What you need to do.
Repeat the stretch of entries below from the line with "ob.select_set(True)" through the line with "0.034, 0.034)], 10)". Include both ends and add nothing.

Records drawn from a dataset:
-----

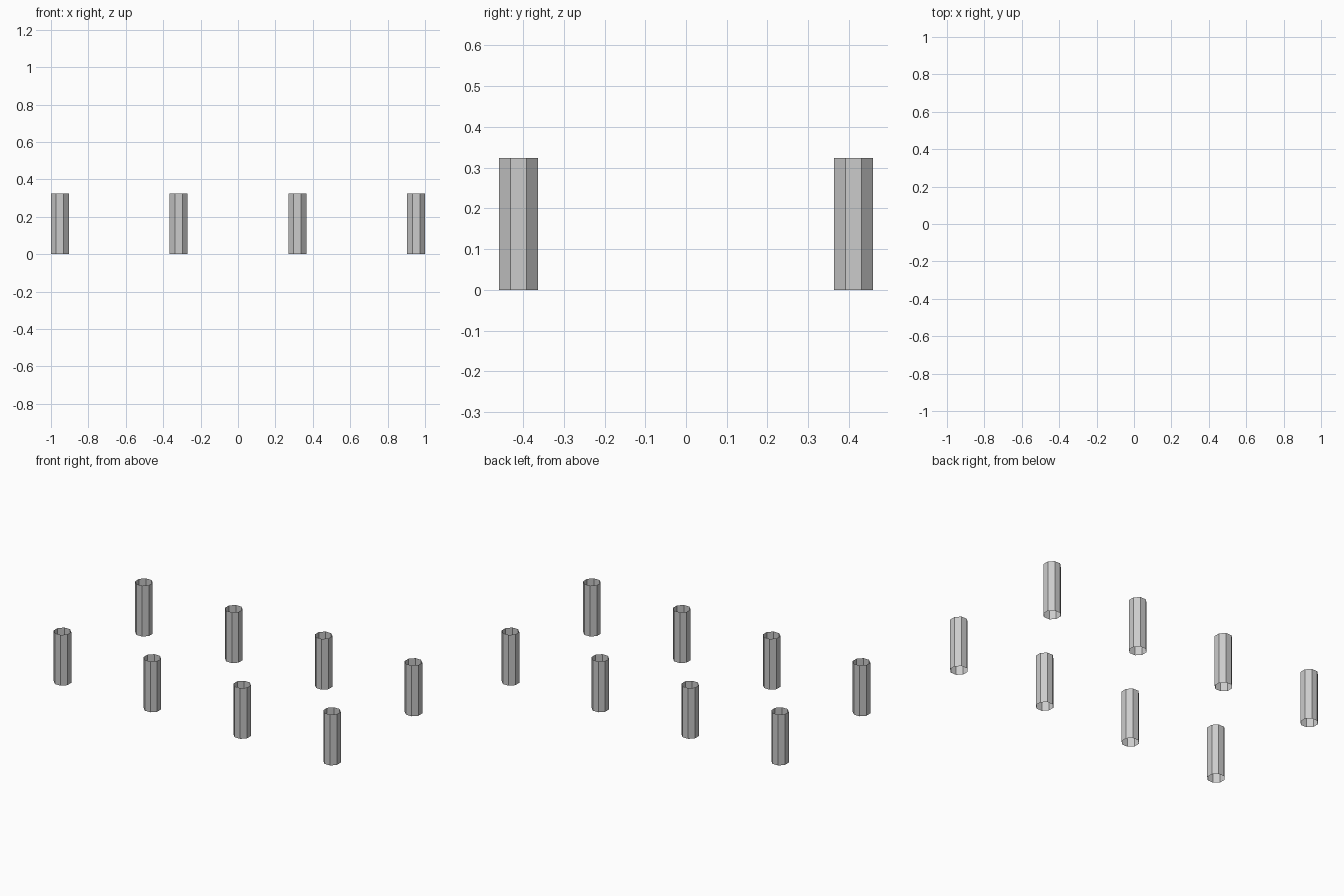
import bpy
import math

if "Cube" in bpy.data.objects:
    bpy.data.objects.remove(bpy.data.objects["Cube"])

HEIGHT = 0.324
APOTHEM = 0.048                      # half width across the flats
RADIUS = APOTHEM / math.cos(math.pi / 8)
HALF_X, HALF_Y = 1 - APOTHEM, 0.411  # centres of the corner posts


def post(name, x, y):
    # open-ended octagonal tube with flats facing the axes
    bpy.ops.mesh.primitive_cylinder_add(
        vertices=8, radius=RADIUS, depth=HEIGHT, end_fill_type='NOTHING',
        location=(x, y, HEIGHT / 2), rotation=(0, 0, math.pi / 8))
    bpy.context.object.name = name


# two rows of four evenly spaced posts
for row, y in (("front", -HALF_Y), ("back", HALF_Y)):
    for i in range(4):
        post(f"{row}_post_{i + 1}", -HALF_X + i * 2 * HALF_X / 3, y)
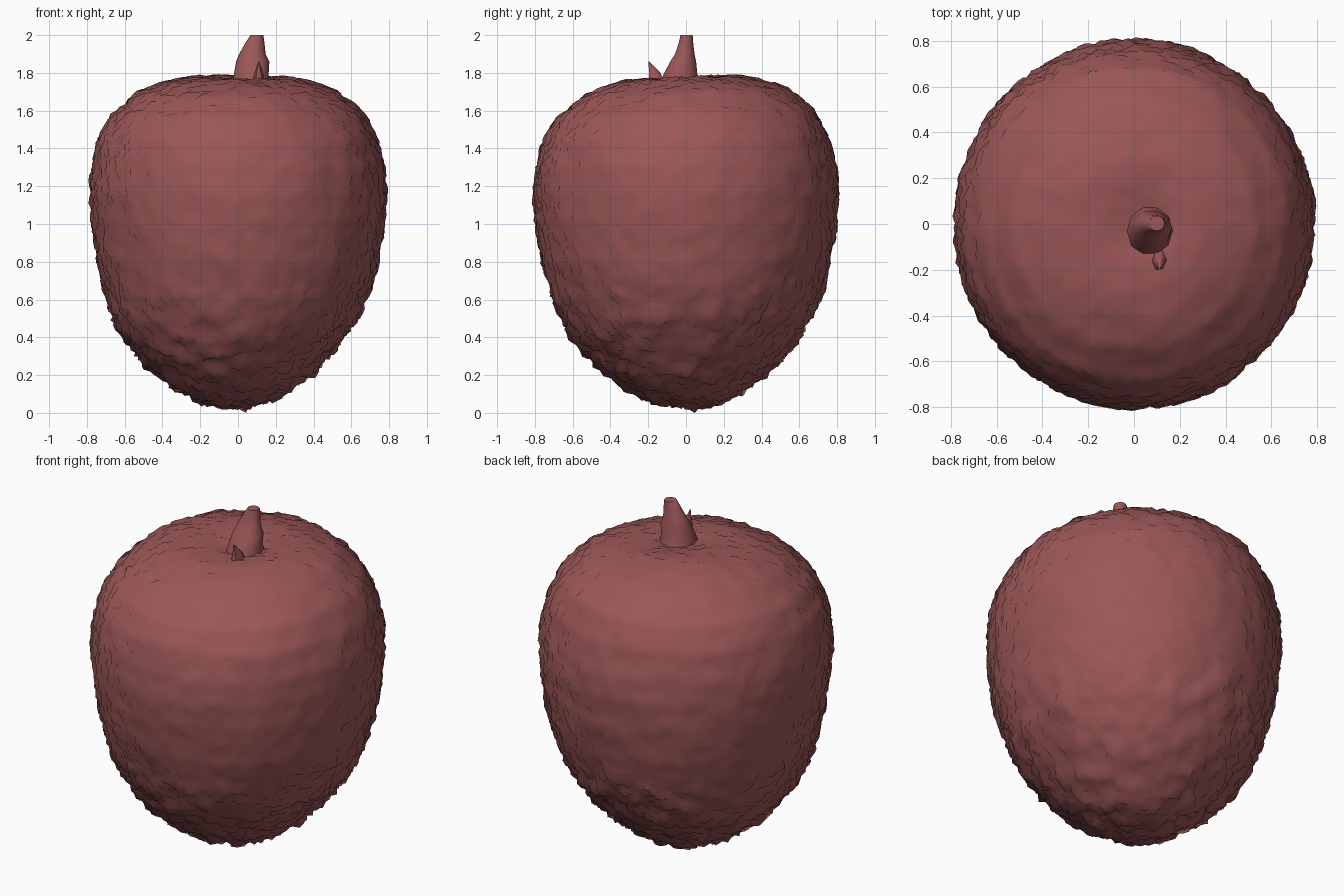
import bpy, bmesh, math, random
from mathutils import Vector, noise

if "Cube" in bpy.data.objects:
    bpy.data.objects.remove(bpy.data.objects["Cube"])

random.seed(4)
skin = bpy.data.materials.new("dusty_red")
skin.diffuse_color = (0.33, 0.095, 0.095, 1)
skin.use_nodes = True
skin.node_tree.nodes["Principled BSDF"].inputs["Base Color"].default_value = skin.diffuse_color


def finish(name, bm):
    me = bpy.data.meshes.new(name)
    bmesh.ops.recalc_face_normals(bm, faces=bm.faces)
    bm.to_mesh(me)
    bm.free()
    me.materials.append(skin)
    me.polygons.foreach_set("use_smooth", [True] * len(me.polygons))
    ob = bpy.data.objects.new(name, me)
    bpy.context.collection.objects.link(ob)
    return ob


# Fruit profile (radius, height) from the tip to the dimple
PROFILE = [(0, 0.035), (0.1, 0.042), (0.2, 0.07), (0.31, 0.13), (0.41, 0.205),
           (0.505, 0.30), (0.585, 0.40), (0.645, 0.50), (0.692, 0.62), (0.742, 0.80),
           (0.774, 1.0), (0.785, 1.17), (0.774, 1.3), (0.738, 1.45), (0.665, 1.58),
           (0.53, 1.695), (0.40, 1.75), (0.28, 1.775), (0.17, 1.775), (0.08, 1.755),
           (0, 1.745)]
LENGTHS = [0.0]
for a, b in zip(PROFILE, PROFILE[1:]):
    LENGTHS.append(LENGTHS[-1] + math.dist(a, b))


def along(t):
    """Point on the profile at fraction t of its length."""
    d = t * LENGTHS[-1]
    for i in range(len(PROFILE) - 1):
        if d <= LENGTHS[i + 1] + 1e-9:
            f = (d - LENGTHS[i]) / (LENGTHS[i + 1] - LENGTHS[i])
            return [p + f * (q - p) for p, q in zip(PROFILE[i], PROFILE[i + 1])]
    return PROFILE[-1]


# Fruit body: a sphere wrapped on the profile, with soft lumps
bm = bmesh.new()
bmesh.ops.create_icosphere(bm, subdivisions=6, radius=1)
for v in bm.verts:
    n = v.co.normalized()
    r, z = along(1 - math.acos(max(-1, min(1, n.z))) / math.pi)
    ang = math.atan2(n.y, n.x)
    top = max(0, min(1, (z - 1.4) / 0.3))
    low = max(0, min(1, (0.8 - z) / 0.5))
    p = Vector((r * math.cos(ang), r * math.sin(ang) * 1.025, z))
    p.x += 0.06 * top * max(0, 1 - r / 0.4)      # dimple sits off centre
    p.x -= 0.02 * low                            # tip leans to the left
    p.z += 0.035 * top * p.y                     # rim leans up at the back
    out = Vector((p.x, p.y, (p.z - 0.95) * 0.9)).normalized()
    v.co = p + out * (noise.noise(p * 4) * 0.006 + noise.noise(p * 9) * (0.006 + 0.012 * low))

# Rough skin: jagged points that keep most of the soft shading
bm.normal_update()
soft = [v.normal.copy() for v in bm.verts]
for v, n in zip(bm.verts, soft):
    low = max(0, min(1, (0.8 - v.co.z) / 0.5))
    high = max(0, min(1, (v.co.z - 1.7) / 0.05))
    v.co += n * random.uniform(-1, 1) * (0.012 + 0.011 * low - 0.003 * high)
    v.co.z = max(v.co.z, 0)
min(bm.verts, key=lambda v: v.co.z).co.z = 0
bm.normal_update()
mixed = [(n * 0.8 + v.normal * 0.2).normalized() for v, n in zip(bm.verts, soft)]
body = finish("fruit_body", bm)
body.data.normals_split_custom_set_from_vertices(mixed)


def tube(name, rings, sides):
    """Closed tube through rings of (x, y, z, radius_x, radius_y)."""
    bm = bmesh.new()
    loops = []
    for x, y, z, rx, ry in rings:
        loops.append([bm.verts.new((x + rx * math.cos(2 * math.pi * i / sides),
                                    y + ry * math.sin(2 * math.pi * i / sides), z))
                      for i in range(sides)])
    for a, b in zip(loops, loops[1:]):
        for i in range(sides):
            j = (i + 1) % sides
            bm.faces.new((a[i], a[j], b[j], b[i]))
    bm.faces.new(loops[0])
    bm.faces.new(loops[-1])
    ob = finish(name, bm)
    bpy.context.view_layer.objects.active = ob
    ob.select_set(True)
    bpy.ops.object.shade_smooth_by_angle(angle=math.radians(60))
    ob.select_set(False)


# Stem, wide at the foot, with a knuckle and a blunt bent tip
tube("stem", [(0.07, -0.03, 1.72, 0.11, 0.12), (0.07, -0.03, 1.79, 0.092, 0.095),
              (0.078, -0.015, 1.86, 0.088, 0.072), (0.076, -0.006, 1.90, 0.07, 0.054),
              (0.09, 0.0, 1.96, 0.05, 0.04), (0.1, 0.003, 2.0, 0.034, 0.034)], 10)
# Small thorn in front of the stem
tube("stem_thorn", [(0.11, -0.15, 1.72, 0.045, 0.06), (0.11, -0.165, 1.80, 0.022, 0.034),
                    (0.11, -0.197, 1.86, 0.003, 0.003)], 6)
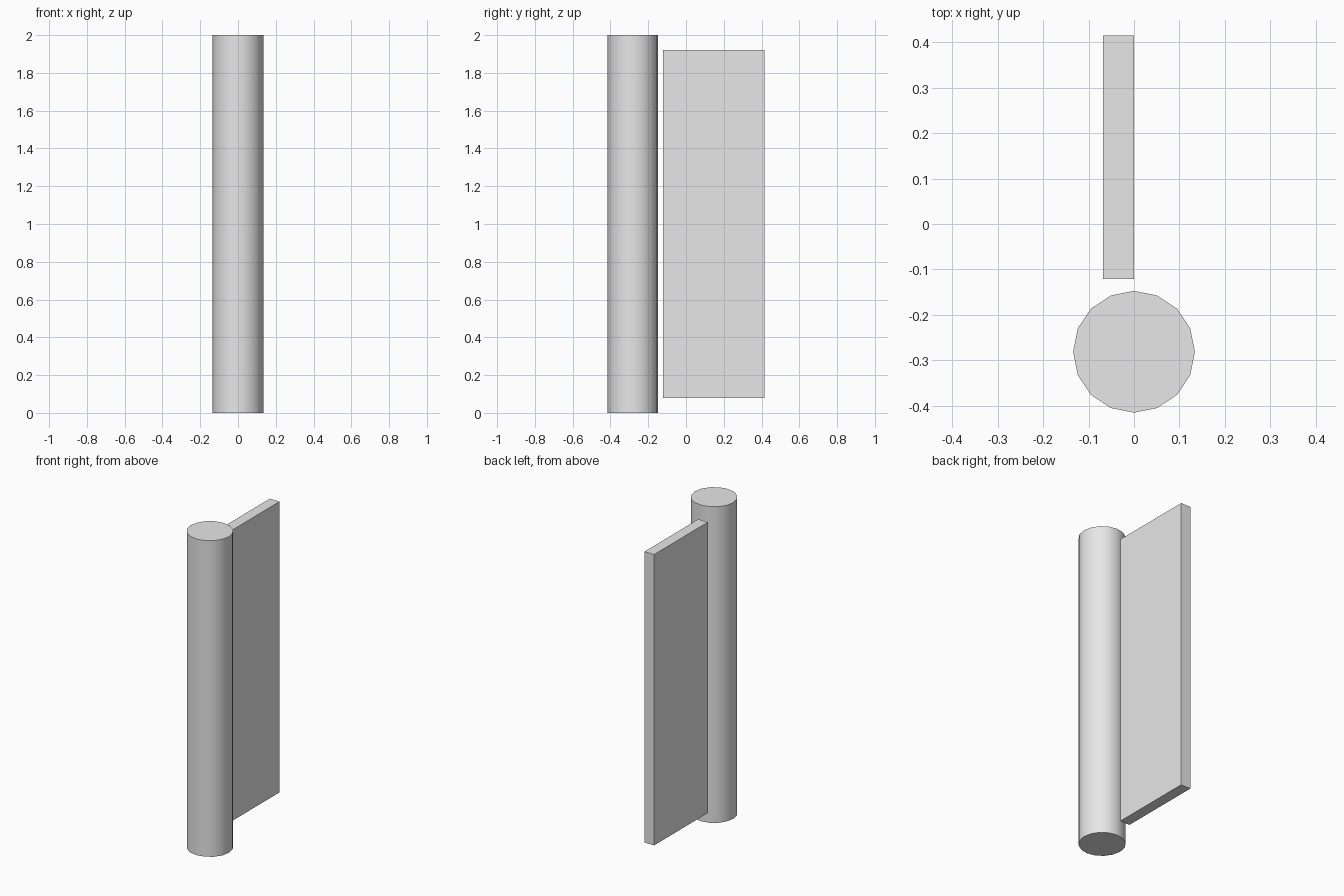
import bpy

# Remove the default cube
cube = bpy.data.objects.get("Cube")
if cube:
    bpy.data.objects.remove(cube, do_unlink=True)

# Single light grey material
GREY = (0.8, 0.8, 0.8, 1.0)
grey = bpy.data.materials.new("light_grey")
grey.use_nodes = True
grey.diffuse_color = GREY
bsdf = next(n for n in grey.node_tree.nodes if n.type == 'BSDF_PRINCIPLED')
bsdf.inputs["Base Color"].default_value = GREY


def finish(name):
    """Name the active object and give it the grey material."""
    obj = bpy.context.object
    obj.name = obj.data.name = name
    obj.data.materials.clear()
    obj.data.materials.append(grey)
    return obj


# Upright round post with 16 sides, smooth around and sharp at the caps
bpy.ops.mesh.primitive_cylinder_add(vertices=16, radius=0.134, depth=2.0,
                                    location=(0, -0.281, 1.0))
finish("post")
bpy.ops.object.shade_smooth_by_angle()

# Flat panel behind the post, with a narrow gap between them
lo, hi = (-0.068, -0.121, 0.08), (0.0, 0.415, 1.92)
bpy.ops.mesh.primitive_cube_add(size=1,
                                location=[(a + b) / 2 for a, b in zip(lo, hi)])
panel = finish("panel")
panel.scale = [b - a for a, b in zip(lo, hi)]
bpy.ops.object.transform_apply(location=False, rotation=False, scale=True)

-----

Answer space.
    ob.select_set(True)
    bpy.ops.object.shade_smooth_by_angle(angle=math.radians(60))
    ob.select_set(False)


# Stem, wide at the foot, with a knuckle and a blunt bent tip
tube("stem", [(0.07, -0.03, 1.72, 0.11, 0.12), (0.07, -0.03, 1.79, 0.092, 0.095),
              (0.078, -0.015, 1.86, 0.088, 0.072), (0.076, -0.006, 1.90, 0.07, 0.054),
              (0.09, 0.0, 1.96, 0.05, 0.04), (0.1, 0.003, 2.0, 0.034, 0.034)], 10)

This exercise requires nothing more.